**TASK TO CARRY OUT**
Check every line of the entries for "import", and copy the lines that hold it.

SOURCE RECORDS START

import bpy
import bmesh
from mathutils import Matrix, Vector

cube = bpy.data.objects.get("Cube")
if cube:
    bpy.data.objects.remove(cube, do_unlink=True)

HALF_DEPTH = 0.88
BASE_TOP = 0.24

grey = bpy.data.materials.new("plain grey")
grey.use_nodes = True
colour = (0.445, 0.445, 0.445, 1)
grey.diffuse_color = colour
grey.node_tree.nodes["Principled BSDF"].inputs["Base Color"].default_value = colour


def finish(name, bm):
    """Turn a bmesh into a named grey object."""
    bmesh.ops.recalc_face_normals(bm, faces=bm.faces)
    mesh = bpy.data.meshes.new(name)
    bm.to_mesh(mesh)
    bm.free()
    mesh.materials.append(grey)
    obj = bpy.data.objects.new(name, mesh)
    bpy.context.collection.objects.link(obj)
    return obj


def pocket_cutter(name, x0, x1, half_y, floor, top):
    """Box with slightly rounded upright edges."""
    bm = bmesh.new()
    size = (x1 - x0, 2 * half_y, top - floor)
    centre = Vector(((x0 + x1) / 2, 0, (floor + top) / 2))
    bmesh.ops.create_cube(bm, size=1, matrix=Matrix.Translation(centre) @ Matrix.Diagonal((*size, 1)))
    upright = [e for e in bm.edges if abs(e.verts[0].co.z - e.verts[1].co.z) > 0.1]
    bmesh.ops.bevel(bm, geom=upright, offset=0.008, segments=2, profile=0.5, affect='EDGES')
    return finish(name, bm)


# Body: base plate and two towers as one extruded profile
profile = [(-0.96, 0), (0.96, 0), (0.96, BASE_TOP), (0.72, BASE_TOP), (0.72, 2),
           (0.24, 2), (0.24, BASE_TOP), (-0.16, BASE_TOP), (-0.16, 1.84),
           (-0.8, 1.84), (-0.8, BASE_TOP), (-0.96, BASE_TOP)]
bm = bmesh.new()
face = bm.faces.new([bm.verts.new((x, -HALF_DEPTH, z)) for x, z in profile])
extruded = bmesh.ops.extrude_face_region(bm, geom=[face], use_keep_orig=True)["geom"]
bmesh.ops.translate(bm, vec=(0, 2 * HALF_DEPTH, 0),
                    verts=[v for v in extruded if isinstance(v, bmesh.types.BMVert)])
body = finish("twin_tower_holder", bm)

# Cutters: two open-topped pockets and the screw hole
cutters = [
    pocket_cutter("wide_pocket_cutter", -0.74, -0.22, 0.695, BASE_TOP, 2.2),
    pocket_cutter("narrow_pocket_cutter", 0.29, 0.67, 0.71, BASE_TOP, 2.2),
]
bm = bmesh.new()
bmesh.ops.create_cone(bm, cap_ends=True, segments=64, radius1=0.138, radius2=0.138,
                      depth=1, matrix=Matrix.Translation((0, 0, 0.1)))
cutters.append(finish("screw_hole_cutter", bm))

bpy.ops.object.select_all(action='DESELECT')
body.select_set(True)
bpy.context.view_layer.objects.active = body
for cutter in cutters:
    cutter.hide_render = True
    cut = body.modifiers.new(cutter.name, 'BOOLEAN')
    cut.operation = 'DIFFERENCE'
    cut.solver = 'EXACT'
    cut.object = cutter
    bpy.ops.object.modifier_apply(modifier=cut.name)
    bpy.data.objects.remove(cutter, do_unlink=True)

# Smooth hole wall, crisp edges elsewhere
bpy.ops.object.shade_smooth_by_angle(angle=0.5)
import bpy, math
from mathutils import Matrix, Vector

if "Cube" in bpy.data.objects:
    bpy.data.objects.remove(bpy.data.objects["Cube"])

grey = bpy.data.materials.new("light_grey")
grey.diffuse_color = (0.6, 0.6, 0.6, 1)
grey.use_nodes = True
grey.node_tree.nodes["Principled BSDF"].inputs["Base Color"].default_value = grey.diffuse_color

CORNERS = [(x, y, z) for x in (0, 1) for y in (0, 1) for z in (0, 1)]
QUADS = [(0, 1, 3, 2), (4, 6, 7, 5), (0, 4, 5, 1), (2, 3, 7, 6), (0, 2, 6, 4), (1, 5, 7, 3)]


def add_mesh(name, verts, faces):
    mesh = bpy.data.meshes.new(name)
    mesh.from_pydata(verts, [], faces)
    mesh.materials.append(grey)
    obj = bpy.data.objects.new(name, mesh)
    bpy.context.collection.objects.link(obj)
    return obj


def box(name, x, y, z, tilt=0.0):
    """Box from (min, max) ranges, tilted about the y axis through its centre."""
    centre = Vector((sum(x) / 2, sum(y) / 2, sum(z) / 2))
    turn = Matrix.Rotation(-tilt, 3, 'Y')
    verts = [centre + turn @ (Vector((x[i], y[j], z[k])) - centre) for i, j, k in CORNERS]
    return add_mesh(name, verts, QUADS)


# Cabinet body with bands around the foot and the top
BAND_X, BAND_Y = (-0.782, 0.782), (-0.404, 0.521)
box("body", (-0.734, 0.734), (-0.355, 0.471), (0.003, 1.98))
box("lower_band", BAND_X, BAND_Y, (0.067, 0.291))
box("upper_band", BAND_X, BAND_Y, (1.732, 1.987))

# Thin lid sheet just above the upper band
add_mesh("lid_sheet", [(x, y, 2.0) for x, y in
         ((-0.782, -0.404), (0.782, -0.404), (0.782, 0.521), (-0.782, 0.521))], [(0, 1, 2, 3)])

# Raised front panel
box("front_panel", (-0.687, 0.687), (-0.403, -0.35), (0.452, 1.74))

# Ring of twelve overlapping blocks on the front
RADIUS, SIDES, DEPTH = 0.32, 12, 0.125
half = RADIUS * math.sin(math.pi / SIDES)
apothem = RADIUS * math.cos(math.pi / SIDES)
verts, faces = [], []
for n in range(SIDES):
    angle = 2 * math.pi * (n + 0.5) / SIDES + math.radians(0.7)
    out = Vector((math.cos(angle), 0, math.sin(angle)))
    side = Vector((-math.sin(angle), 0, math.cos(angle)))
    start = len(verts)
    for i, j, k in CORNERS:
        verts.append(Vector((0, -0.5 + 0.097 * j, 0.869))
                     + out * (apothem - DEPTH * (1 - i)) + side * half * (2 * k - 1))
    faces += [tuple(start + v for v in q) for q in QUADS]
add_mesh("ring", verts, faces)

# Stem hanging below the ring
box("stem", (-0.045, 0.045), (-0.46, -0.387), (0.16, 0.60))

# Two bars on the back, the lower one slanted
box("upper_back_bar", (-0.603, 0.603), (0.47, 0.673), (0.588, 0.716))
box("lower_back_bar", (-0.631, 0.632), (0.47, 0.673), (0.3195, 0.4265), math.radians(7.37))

SOURCE RECORDS END

**ANSWER SPACE**
import bpy
import bmesh
from mathutils import Matrix, Vector
import bpy, math
from mathutils import Matrix, Vector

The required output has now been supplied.